* _What to work on_:
Below are entries; copy exactly the lines from the one with "# Headrest, a" through the one with "# Neck bracket", both included, and leave out the rest.

* _Input material_:
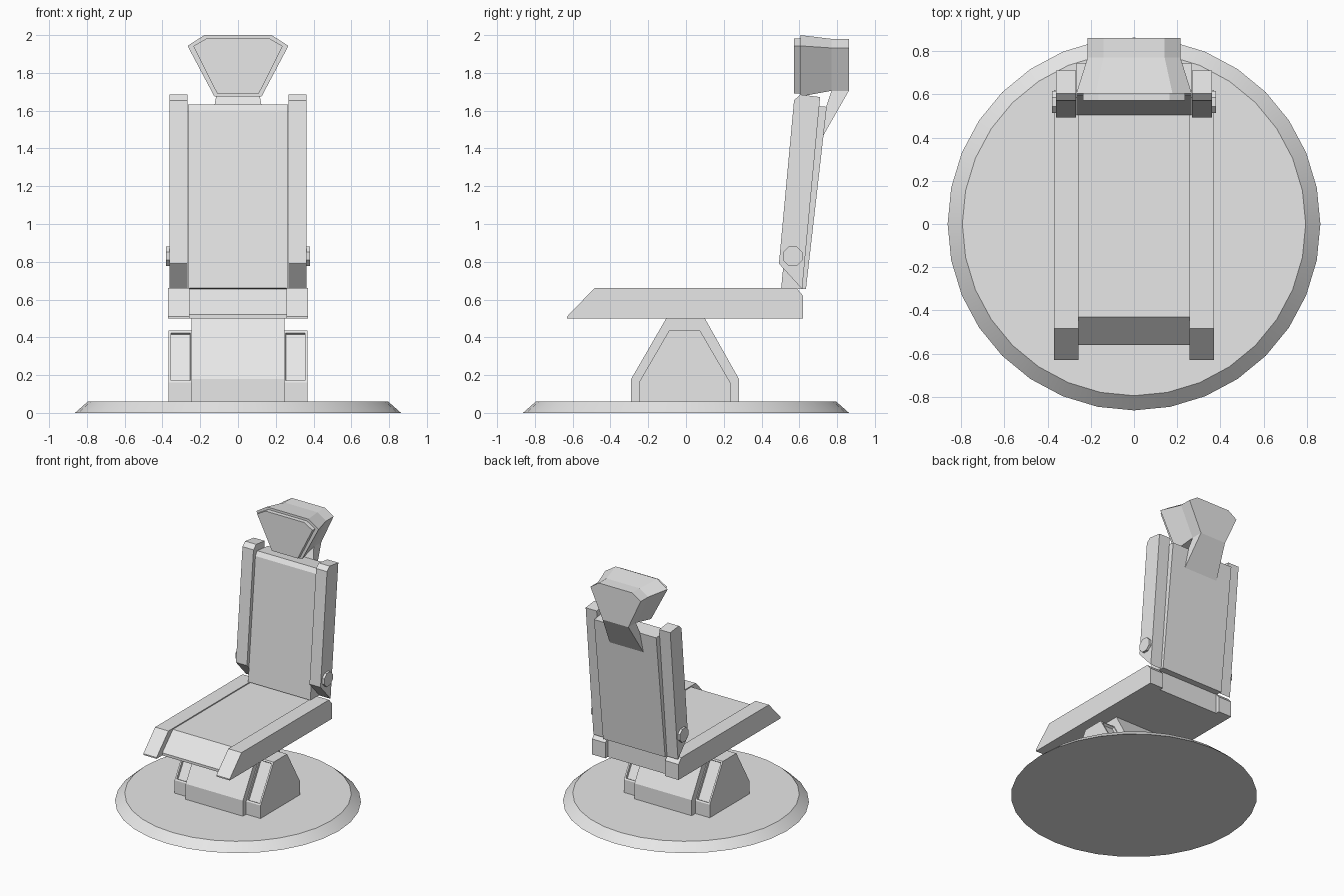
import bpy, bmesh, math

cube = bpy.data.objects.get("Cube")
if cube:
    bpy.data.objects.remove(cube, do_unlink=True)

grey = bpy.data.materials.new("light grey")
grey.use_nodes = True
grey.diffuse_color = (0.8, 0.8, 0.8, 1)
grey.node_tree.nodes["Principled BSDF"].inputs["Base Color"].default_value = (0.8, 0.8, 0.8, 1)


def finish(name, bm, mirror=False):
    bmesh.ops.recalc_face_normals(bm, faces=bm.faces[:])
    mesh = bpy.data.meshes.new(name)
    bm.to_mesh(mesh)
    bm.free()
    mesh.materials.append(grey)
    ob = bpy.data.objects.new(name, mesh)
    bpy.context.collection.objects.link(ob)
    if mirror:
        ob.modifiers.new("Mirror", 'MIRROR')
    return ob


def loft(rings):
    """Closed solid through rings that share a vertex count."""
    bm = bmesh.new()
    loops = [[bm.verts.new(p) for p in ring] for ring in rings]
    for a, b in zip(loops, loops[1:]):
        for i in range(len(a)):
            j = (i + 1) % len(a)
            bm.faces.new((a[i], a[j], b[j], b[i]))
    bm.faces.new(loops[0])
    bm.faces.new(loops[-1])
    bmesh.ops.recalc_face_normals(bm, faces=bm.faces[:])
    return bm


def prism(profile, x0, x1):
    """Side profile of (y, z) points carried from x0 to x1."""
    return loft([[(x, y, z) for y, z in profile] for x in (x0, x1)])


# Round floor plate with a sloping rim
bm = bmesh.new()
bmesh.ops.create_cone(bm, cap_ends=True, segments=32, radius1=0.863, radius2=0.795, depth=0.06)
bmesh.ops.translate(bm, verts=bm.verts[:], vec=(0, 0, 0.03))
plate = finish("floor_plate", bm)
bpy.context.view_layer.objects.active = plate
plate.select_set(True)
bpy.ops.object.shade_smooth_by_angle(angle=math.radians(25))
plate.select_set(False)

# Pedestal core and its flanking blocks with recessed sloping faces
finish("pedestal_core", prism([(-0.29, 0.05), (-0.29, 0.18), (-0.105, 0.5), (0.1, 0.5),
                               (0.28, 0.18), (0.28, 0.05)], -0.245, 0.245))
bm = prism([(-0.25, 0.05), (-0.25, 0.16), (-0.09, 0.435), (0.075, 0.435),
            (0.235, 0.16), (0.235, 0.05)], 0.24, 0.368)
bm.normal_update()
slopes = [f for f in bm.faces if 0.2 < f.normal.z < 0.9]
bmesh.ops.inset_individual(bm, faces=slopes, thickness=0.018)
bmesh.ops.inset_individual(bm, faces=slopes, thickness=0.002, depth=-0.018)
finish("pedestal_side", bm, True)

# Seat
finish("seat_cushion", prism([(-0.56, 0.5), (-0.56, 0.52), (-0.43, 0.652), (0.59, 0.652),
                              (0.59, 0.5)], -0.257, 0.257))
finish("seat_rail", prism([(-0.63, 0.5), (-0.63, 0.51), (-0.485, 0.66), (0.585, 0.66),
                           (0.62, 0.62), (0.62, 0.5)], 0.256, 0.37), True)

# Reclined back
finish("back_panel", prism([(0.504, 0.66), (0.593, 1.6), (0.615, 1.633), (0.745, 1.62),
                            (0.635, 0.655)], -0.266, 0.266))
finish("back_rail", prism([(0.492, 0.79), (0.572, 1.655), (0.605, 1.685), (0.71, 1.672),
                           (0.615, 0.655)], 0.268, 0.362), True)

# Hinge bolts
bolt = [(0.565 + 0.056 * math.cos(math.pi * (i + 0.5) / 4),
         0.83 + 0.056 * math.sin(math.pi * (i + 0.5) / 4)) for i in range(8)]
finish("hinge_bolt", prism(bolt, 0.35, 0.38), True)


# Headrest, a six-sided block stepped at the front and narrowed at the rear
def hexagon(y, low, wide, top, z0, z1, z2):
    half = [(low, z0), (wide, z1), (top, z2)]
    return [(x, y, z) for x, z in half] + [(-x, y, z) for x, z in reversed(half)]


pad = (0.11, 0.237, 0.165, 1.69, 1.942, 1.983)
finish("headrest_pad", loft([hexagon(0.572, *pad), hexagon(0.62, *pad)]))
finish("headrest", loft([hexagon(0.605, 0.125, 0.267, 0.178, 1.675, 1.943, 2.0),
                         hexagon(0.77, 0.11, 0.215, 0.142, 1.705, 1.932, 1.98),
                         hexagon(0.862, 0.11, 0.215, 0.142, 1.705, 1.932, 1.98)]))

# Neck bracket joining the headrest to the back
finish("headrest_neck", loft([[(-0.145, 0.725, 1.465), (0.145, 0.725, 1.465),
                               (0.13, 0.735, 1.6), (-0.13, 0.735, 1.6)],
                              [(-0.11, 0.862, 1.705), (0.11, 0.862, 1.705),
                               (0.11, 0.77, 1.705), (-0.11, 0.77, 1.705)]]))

* _Response to the exercise_:
# Headrest, a six-sided block stepped at the front and narrowed at the rear
def hexagon(y, low, wide, top, z0, z1, z2):
    half = [(low, z0), (wide, z1), (top, z2)]
    return [(x, y, z) for x, z in half] + [(-x, y, z) for x, z in reversed(half)]


pad = (0.11, 0.237, 0.165, 1.69, 1.942, 1.983)
finish("headrest_pad", loft([hexagon(0.572, *pad), hexagon(0.62, *pad)]))
finish("headrest", loft([hexagon(0.605, 0.125, 0.267, 0.178, 1.675, 1.943, 2.0),
                         hexagon(0.77, 0.11, 0.215, 0.142, 1.705, 1.932, 1.98),
                         hexagon(0.862, 0.11, 0.215, 0.142, 1.705, 1.932, 1.98)]))

# Neck bracket joining the headrest to the back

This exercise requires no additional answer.